This creates a powerful case for rebalancing the distribution of earnings between capital and labor. Trade unions have lost power and membership, and deregulated, flexible labor markets have allowed employers to bargain wages and working conditions down. Crucially, raising wages tends to force firms to invest in improving productivity, which in turn boosts economic performance. Public policy therefore has an important role in regulating labor markets, promoting both trade union membership and employee ownership of capital, and managing markets in housing and land. It should also ensure progressive tax systems: of wealth as well as income, and of corporations as well as individuals.
Finally, from an ecological point of view, economic activity generates value by using material resources and energy that are subsequently returned to the environment as waste. Economic growth can be generated either by expanding the use of natural resources or by increasing their economic value. Today, with use of these resources at or close to their safe limits, it matters more than ever which option we choose. In the context of climate change, the centrality of carbon to industrial economies makes an understanding of structural change—not just corrections to marginal market failures—particularly vital to economic analysis.
The role of policy is to help create and shape markets to achieve the co-production, and the fair distribution, of economic value. Economic performance cannot be measured simply by the short-term growth of GDP, but requires better indicators of long-term value creation, social wellbeing, inequality, and environmental sustainability.
Western capitalism has not been functioning well in recent years. Mainstream policies, reflecting an outdated economic orthodoxy, have proved themselves unable to set it on a new course. But there is nothing inevitable about this failure. A more innovative, sustainable, and inclusive economic system is possible.
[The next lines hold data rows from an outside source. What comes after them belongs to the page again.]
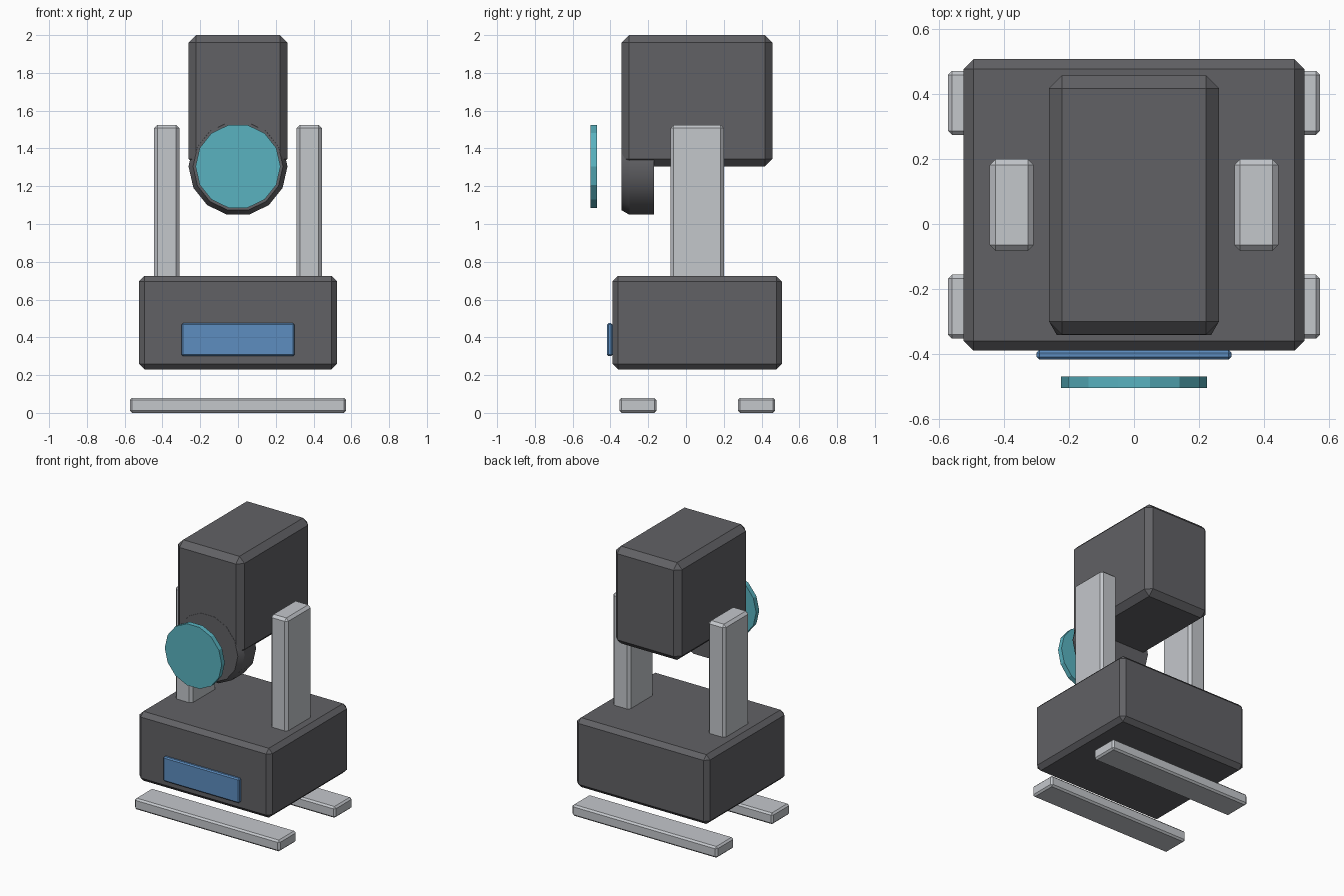
import bpy, bmesh, math

if "Cube" in bpy.data.objects:
    bpy.data.objects.remove(bpy.data.objects["Cube"])


def material(name, rgb):
    m = bpy.data.materials.new(name)
    m.diffuse_color = (*rgb, 1)
    m.use_nodes = True
    m.node_tree.nodes["Principled BSDF"].inputs["Base Color"].default_value = m.diffuse_color
    return m


DARK = material("dark_grey", (0.12, 0.12, 0.13))
LIGHT = material("light_grey", (0.55, 0.57, 0.60))
BLUE = material("blue", (0.11, 0.27, 0.53))
TEAL = material("teal", (0.10, 0.45, 0.53))


def make_object(name, bm, mat):
    bmesh.ops.recalc_face_normals(bm, faces=bm.faces)
    mesh = bpy.data.meshes.new(name)
    bm.to_mesh(mesh)
    bm.free()
    mesh.materials.append(mat)
    ob = bpy.data.objects.new(name, mesh)
    bpy.context.collection.objects.link(ob)
    return ob


def box(name, xs, ys, zs, bevel, mat):
    """Chamfered box given its extent on each axis."""
    bm = bmesh.new()
    bmesh.ops.create_cube(bm, size=1)
    for v in bm.verts:
        for i, (lo, hi) in enumerate((xs, ys, zs)):
            v.co[i] = lo if v.co[i] < 0 else hi
    ob = make_object(name, bm, mat)
    mod = ob.modifiers.new("chamfer", 'BEVEL')
    mod.width = bevel
    mod.segments = 1
    return ob


def disc(name, profile, z, mat, sides=14):
    """Solid turned around the y axis from (radius, y) steps."""
    bm = bmesh.new()
    rings = [[bm.verts.new((r * math.cos(2 * math.pi * k / sides), y,
                            z + r * math.sin(2 * math.pi * k / sides)))
              for k in range(sides)] for r, y in profile]
    for a, b in zip(rings, rings[1:]):
        for k in range(sides):
            n = (k + 1) % sides
            bm.faces.new((a[k], a[n], b[n], b[k]))
    bm.faces.new(rings[0])
    bm.faces.new(rings[-1])
    return make_object(name, bm, mat)


# Base with front panel
box("base", (-0.525, 0.525), (-0.39, 0.508), (0.23, 0.725), 0.03, DARK)
box("front_panel", (-0.3, 0.3), (-0.418, -0.389), (0.30, 0.475), 0.008, BLUE)

# Foot bars
for name, y0 in (("front_foot", -0.353), ("back_foot", 0.275)):
    box(name, (-0.573, 0.573), (y0, y0 + 0.197), (0, 0.08), 0.012, LIGHT)

# Side arms
for name, x in (("left_arm", -0.377), ("right_arm", 0.377)):
    box(name, (x - 0.068, x + 0.068), (-0.083, 0.2), (0.70, 1.525), 0.018, LIGHT)

# Head, rounded lens housing and floating lens
box("head", (-0.262, 0.262), (-0.341, 0.458), (1.305, 2.0), 0.04, DARK)
housing = disc("lens_housing", [(0.262, -0.17), (0.262, -0.30), (0.238, -0.342)],
               1.305, DARK)
disc("lens", [(0.225, -0.47), (0.225, -0.505)], 1.305, TEAL)

bpy.context.view_layer.objects.active = housing
housing.select_set(True)
bpy.ops.object.shade_smooth_by_angle(angle=math.radians(27))
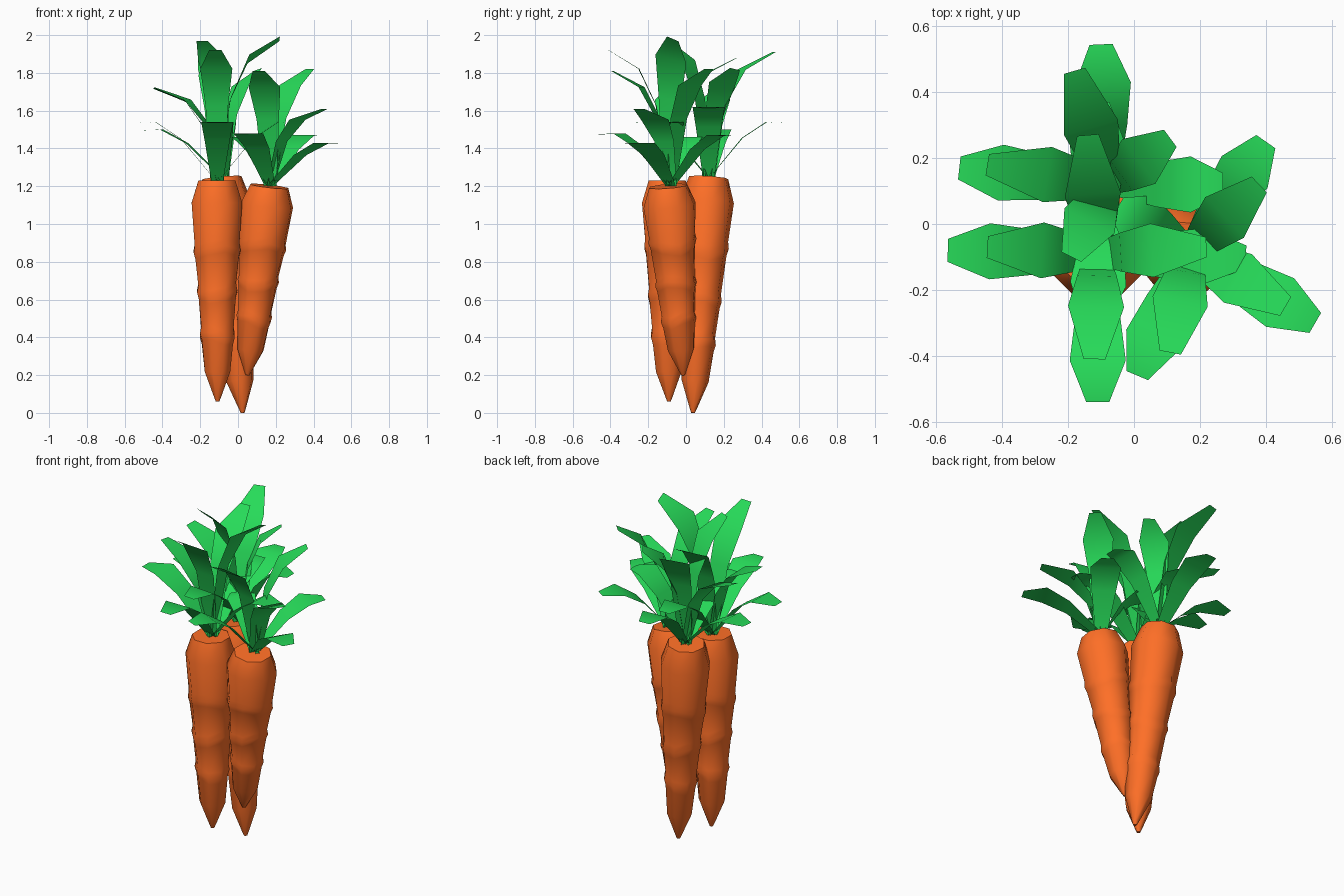
import bpy, bmesh, math
from mathutils import Vector

if "Cube" in bpy.data.objects:
    bpy.data.objects.remove(bpy.data.objects["Cube"])


def material(name, col):
    m = bpy.data.materials.new(name)
    m.diffuse_color = (*col, 1)
    m.use_nodes = True
    m.node_tree.nodes["Principled BSDF"].inputs["Base Color"].default_value = m.diffuse_color
    return m


ORANGE = material("carrot_orange", (1.0, 0.16, 0.02))
GREEN = material("leaf_green", (0.02, 0.71, 0.10))


def finish(bm, name, mat, angle):
    me = bpy.data.meshes.new(name)
    bm.to_mesh(me)
    bm.free()
    ob = bpy.data.objects.new(name, me)
    bpy.context.collection.objects.link(ob)
    me.materials.append(mat)
    bpy.ops.object.select_all(action='DESELECT')
    ob.select_set(True)
    bpy.context.view_layer.objects.active = ob
    bpy.ops.object.shade_smooth_by_angle(angle=math.radians(angle))
    return ob


# Root profile: (height fraction, radius), with growth ridges
PROFILE = [(0.0, 0.010), (0.02, 0.020), (0.135, 0.073), (0.27, 0.089),
           (0.30, 0.099), (0.33, 0.092), (0.46, 0.106), (0.49, 0.115),
           (0.52, 0.108), (0.66, 0.124), (0.69, 0.134), (0.72, 0.128),
           (0.90, 0.145), (1.0, 0.106)]
SIDES = 8


def root(name, tip, top, turn):
    tip, top = Vector(tip), Vector(top)
    axis = top - tip
    rot = Vector((0, 0, 1)).rotation_difference(axis).to_matrix()
    bm = bmesh.new()
    rings = []
    for i, (t, r) in enumerate(PROFILE):
        ring = []
        for k in range(SIDES):
            a = turn + 2 * math.pi * k / SIDES
            # ridges wander a little around the root
            wob = 0.02 * math.sin(2 * a + (i - 3) // 3 * 2.1) if 2 < i < 12 else 0
            p = Vector((r * math.cos(a), r * math.sin(a), wob))
            ring.append(bm.verts.new(tip + axis * t + rot @ p))
        rings.append(ring)
    for a, b in zip(rings, rings[1:]):
        for k in range(SIDES):
            n = (k + 1) % SIDES
            bm.faces.new((a[k], a[n], b[n], b[k]))
    bm.faces.new(rings[0][::-1])
    bm.faces.new(rings[-1])
    return finish(bm, name, ORANGE, 50)


# Leaf shapes: (outward fraction, upward fraction, half width)
HIGH = [(0, 0, 0.035), (0.21, 0.58, 0.06), (0.5, 0.86, 0.085), (1, 1, 0.033)]
LOW = [(0, 0, 0.03), (0.42, 0.72, 0.068), (0.72, 1.0, 0.085), (1, 0.98, 0.035)]


def leaves(name, base, tips):
    base = Vector(base)
    bm = bmesh.new()
    for x, y, z, shape, roll in tips:
        d = Vector((x, y, z)) - base
        flat = Vector((d.x, d.y, 0))
        across = Vector((-d.y, d.x, 0)).normalized()
        prev = None
        for out, up, w in shape:
            # roll the blade progressively towards its tip
            a = roll * out ** 0.5
            side = across * math.cos(a) + Vector((0, 0, math.sin(a)))
            c = base + flat * out + Vector((0, 0, d.z * up))
            row = [bm.verts.new(c - side * w), bm.verts.new(c + side * w)]
            if prev:
                bm.faces.new((prev[0], row[0], row[1], prev[1]))
            prev = row
    return finish(bm, name, GREEN, 60)


# Three carrots leaning together
root("left_carrot_root", (-0.108, -0.09, 0.06), (-0.112, -0.10, 1.23), math.pi / 8)
root("back_carrot_root", (0.025, 0.037, 0.0), (-0.085, 0.12, 1.245), 0.2)
root("right_carrot_root", (0.05, -0.015, 0.2), (0.165, -0.095, 1.2), 0.3)

# Leaf tufts, each leaf given by its tip, shape and roll
leaves("left_carrot_leaves", (-0.11, -0.09, 1.22), [
    (-0.11, -0.54, 1.54, LOW, 0), (-0.565, -0.08, 1.54, LOW, 0),
    (0.34, -0.10, 1.54, LOW, 0), (-0.11, 0.37, 1.54, LOW, 0),
    (-0.12, -0.41, 1.92, HIGH, 0), (-0.445, -0.07, 1.72, HIGH, 0.1),
    (0.22, -0.07, 1.98, HIGH, -0.4), (-0.14, 0.27, 1.88, HIGH, 0)])
leaves("back_carrot_leaves", (-0.08, 0.12, 1.24), [
    (-0.10, 0.545, 1.54, LOW, 0), (-0.53, 0.17, 1.5, LOW, 0),
    (0.27, 0.12, 1.62, LOW, 0), (-0.12, -0.30, 1.54, LOW, 0),
    (-0.18, 0.465, 1.91, HIGH, 0), (-0.445, 0.18, 1.72, HIGH, -0.1),
    (0.11, 0.26, 1.82, HIGH, -0.2), (-0.19, -0.10, 1.97, HIGH, 0)])
leaves("right_carrot_leaves", (0.17, -0.08, 1.2), [
    (0.55, -0.30, 1.43, LOW, 0), (0.40, 0.25, 1.47, LOW, 0),
    (0.01, -0.46, 1.48, LOW, 0), (-0.05, 0.05, 1.46, LOW, 0),
    (0.46, -0.25, 1.61, HIGH, 0), (0.38, 0.12, 1.82, HIGH, 0),
    (0.11, -0.39, 1.81, HIGH, 0)])
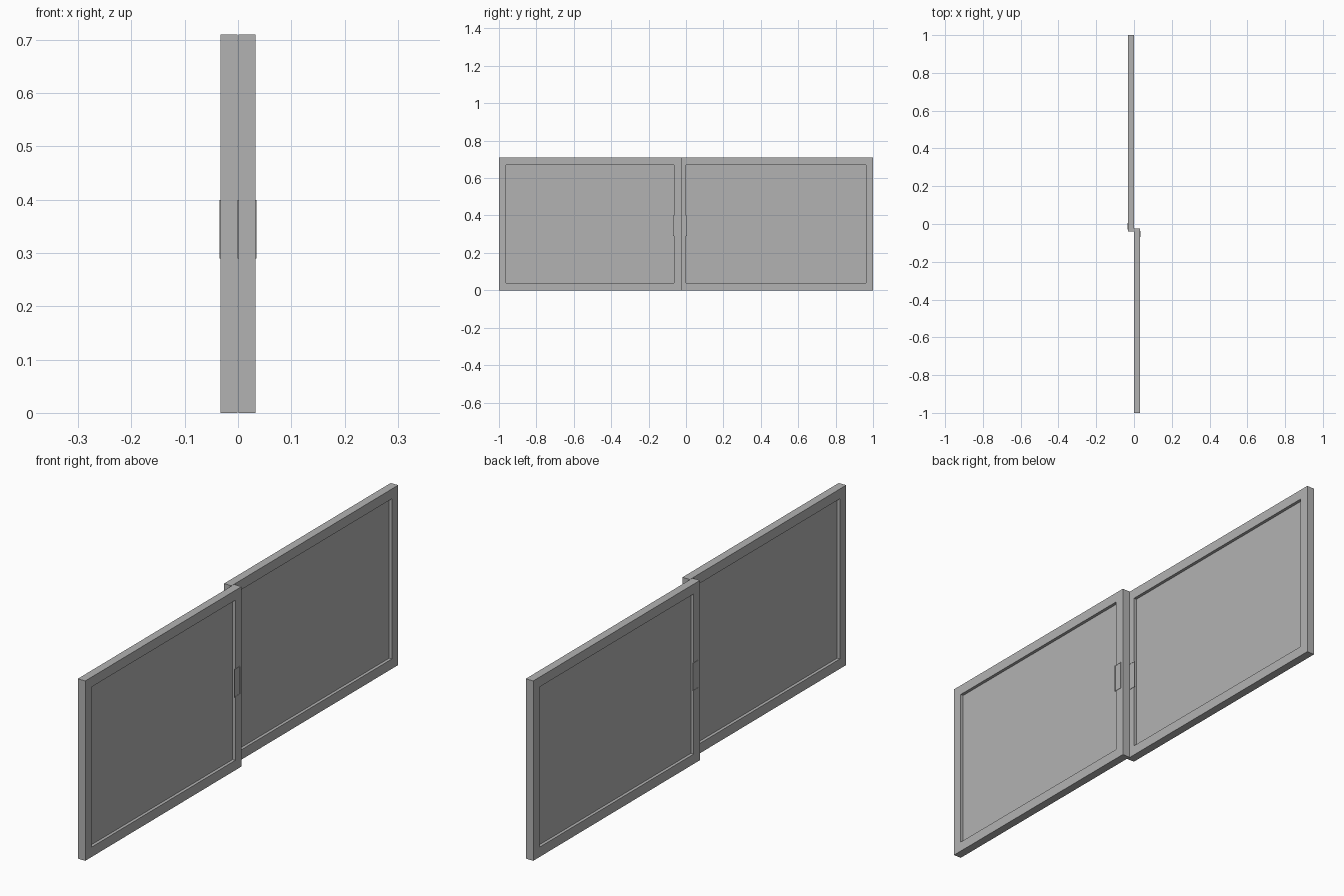
import bpy, bmesh

cube = bpy.data.objects.get("Cube")
if cube:
    bpy.data.objects.remove(cube, do_unlink=True)

HEIGHT = 0.71
THICK = 0.0325
BORDER = 0.055
RECESS = 0.012

grey = bpy.data.materials.new("plain_grey")
grey.use_nodes = True
grey.diffuse_color = (0.45, 0.45, 0.45, 1)
grey.node_tree.nodes["Principled BSDF"].inputs["Base Color"].default_value = grey.diffuse_color


def dished_box(name, low, high, border, depth, sides):
    """Box whose faces on the given x sides have a border around a sunken centre."""
    bm = bmesh.new()
    bmesh.ops.create_cube(bm, size=1)
    for v in bm.verts:
        v.co = [(a + b) / 2 + c * (b - a) for a, b, c in zip(low, high, v.co)]
    for side in sides:
        face = next(f for f in bm.faces if f.normal.x * side > 0.9)
        bmesh.ops.inset_region(bm, faces=[face], thickness=border)
        # Second inset keeps the walls of the recess upright
        bmesh.ops.inset_region(bm, faces=[face], thickness=0.0)
        for v in face.verts:
            v.co.x -= side * depth
    mesh = bpy.data.meshes.new(name)
    bm.to_mesh(mesh)
    bm.free()
    mesh.materials.append(grey)
    obj = bpy.data.objects.new(name, mesh)
    bpy.context.collection.objects.link(obj)


def sliding_door(name, x, y0, y1, pull_y):
    """Framed door leaf with a sunken pane and a finger pull on both faces."""
    dished_box(name + "_panel", (x - THICK / 2, y0, 0), (x + THICK / 2, y1, HEIGHT),
               BORDER, RECESS, (-1, 1))
    for side, word in ((1, "left"), (-1, "right")):
        surface = x + side * THICK / 2
        xs = sorted((surface - side * 0.001, surface + side * 0.0015))
        dished_box(f"{name}_pull_{word}", (xs[0], pull_y - 0.017, 0.29),
                   (xs[1], pull_y + 0.017, 0.40), 0.003, 0.001, (side,))


sliding_door("front_door", 0.0168, -1.0, -0.025, -0.053)
sliding_door("back_door", -0.0168, -0.04, 1.0, -0.012)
It will, however, require fundamental changes in our understanding of how capitalism works, and how public policy can help create a different economic future.
Michael Jacobs is Director of the Commission on Economic Justice of the Institute for Public Policy Research, United Kingdom.
Mariana Mazzucato is a professor at University College London and author of The Entrepreneurial State: Debunking Public vs. Private Sector Myths (Anthem Other Canon Economics, 2013).
This article is an edited version of the introduction to their co-edited book, Rethinking Capitalism: Economics and Policy for Sustainable and Inclusive Growth (Wiley Blackwell, 2016).